Source texts of formatted documents
^^^^

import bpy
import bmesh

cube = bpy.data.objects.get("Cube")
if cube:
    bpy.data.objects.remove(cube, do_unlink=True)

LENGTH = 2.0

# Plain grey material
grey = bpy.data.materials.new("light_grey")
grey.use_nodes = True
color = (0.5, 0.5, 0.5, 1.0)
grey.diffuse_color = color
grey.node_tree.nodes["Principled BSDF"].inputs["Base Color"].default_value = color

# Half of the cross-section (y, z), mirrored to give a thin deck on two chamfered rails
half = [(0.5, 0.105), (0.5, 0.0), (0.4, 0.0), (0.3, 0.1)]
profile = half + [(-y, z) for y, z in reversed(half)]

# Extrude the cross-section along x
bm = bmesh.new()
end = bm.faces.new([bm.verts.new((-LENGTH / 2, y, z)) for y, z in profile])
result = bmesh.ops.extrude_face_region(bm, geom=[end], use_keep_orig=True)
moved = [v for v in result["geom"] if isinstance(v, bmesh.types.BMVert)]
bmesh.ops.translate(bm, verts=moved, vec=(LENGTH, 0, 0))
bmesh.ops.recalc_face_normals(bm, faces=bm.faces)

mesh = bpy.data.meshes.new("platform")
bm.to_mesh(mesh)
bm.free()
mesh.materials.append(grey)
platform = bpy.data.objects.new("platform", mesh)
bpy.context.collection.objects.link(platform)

^^^^

What to do
Reproduce all of the entries word for word. Omit nothing.

Written solution
import bpy
import bmesh

cube = bpy.data.objects.get("Cube")
if cube:
    bpy.data.objects.remove(cube, do_unlink=True)

LENGTH = 2.0

# Plain grey material
grey = bpy.data.materials.new("light_grey")
grey.use_nodes = True
color = (0.5, 0.5, 0.5, 1.0)
grey.diffuse_color = color
grey.node_tree.nodes["Principled BSDF"].inputs["Base Color"].default_value = color

# Half of the cross-section (y, z), mirrored to give a thin deck on two chamfered rails
half = [(0.5, 0.105), (0.5, 0.0), (0.4, 0.0), (0.3, 0.1)]
profile = half + [(-y, z) for y, z in reversed(half)]

# Extrude the cross-section along x
bm = bmesh.new()
end = bm.faces.new([bm.verts.new((-LENGTH / 2, y, z)) for y, z in profile])
result = bmesh.ops.extrude_face_region(bm, geom=[end], use_keep_orig=True)
moved = [v for v in result["geom"] if isinstance(v, bmesh.types.BMVert)]
bmesh.ops.translate(bm, verts=moved, vec=(LENGTH, 0, 0))
bmesh.ops.recalc_face_normals(bm, faces=bm.faces)

mesh = bpy.data.meshes.new("platform")
bm.to_mesh(mesh)
bm.free()
mesh.materials.append(grey)
platform = bpy.data.objects.new("platform", mesh)
bpy.context.collection.objects.link(platform)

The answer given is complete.